■ PROVIDED RECORDS
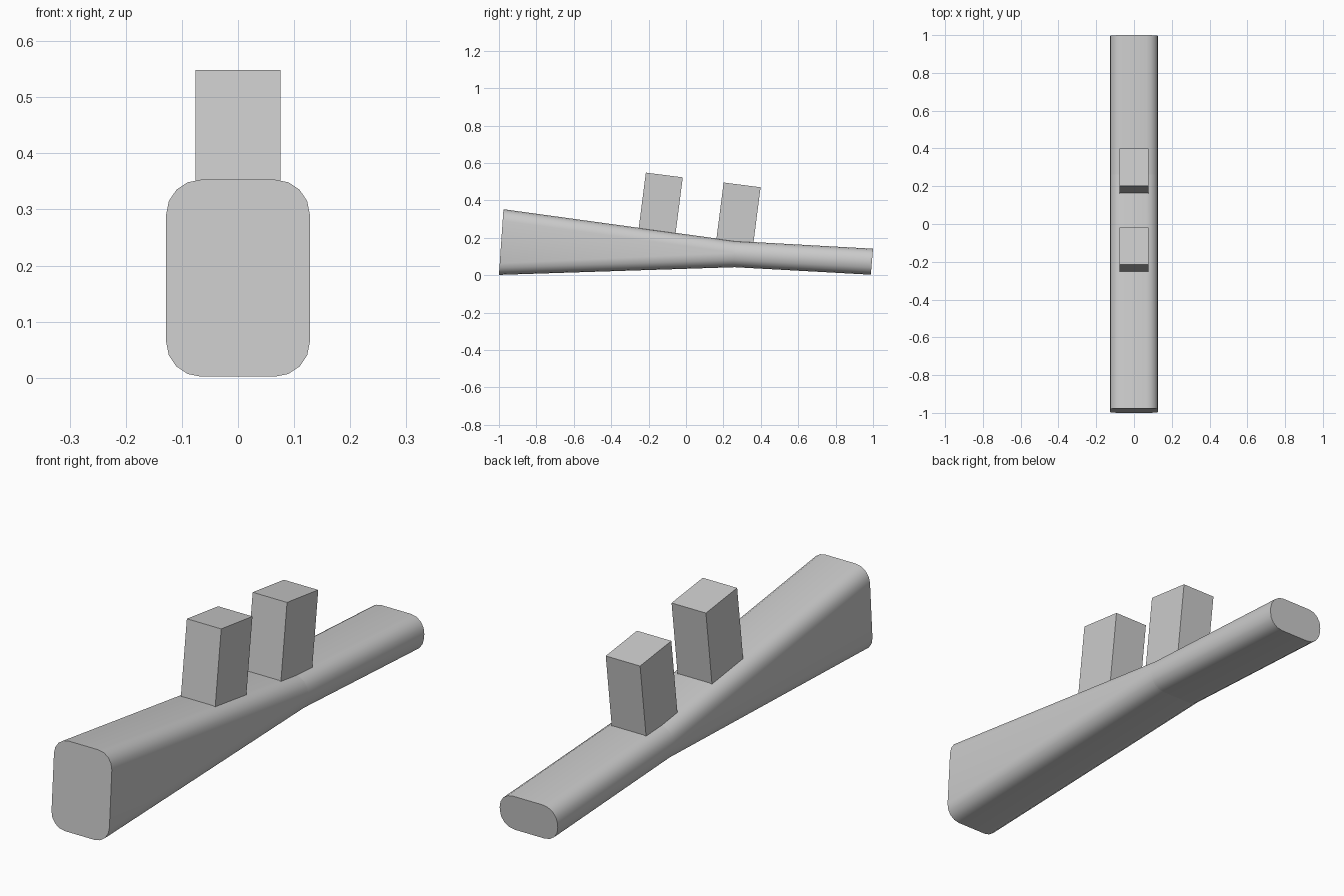
import bpy, bmesh, math
from mathutils import Matrix

cube = bpy.data.objects.get("Cube")
if cube:
    bpy.data.objects.remove(cube, do_unlink=True)

grey = bpy.data.materials.new("plain grey")
grey.use_nodes = True
colour = (0.6, 0.6, 0.6, 1)
grey.diffuse_color = colour
grey.node_tree.nodes["Principled BSDF"].inputs["Base Color"].default_value = colour


def add_object(name, bm):
    bmesh.ops.recalc_face_normals(bm, faces=bm.faces)
    mesh = bpy.data.meshes.new(name)
    bm.to_mesh(mesh)
    bm.free()
    mesh.materials.append(grey)
    obj = bpy.data.objects.new(name, mesh)
    bpy.context.collection.objects.link(obj)
    return obj


def rounded_ring(bm, bottom, top, half_width=0.128, radius=0.062, steps=4):
    """Rounded rectangle spanning two (y, z) points."""
    (y0, z0), (y1, z1) = bottom, top
    height = math.hypot(y1 - y0, z1 - z0)
    ring = []
    for corner, (sx, sv) in enumerate([(1, 1), (-1, 1), (-1, -1), (1, -1)]):
        for i in range(steps + 1):
            a = math.pi / 2 * (corner + i / steps)
            x = sx * (half_width - radius) + radius * math.cos(a)
            v = sv * (height / 2 - radius) + radius * math.sin(a)
            t = v / height + 0.5
            ring.append(bm.verts.new((x, y0 + t * (y1 - y0), z0 + t * (z1 - z0))))
    return ring


def loft(name, start, end):
    bm = bmesh.new()
    a, b = rounded_ring(bm, *start), rounded_ring(bm, *end)
    for i in range(len(a)):
        j = (i + 1) % len(a)
        bm.faces.new((a[i], a[j], b[j], b[i]))
    bm.faces.new(a)
    bm.faces.new(b)
    obj = add_object(name, bm)
    bpy.ops.object.select_all(action="DESELECT")
    obj.select_set(True)
    bpy.context.view_layer.objects.active = obj
    bpy.ops.object.shade_smooth_by_angle(angle=math.radians(35))


# Bar: tapering front half and slim rear half meeting at the bend
front_end = ((-1.0, 0.002), (-0.976, 0.353))
bend = ((0.26, 0.043), (0.262, 0.183))
rear_end = ((0.988, 0.003), (1.0, 0.142))
loft("front_bar", front_end, bend)
loft("rear_bar", bend, rear_end)


# Upright posts leaning slightly back, sunk into the bar
def post(name, y, z):
    bm = bmesh.new()
    bmesh.ops.create_cube(bm, size=1)
    length = 0.36
    place = (Matrix.Translation((0, y, z)) @ Matrix.Rotation(math.radians(-7.3), 4, "X")
             @ Matrix.Translation((0, 0, -length / 2)) @ Matrix.Diagonal((0.152, 0.199, length, 1)))
    bmesh.ops.transform(bm, matrix=place, verts=bm.verts)
    add_object(name, bm)


post("front_post", -0.116, 0.536)
post("rear_post", 0.3, 0.483)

■ EXERCISE GOAL
This exercise asks for an exact copy of the lines from the first one in the data through the line that contains "bmesh.ops.recalc_face_normals(bm, faces=bm.faces)", pictures excluded.

■ YOUR SOLUTION
import bpy, bmesh, math
from mathutils import Matrix

cube = bpy.data.objects.get("Cube")
if cube:
    bpy.data.objects.remove(cube, do_unlink=True)

grey = bpy.data.materials.new("plain grey")
grey.use_nodes = True
colour = (0.6, 0.6, 0.6, 1)
grey.diffuse_color = colour
grey.node_tree.nodes["Principled BSDF"].inputs["Base Color"].default_value = colour


def add_object(name, bm):
    bmesh.ops.recalc_face_normals(bm, faces=bm.faces)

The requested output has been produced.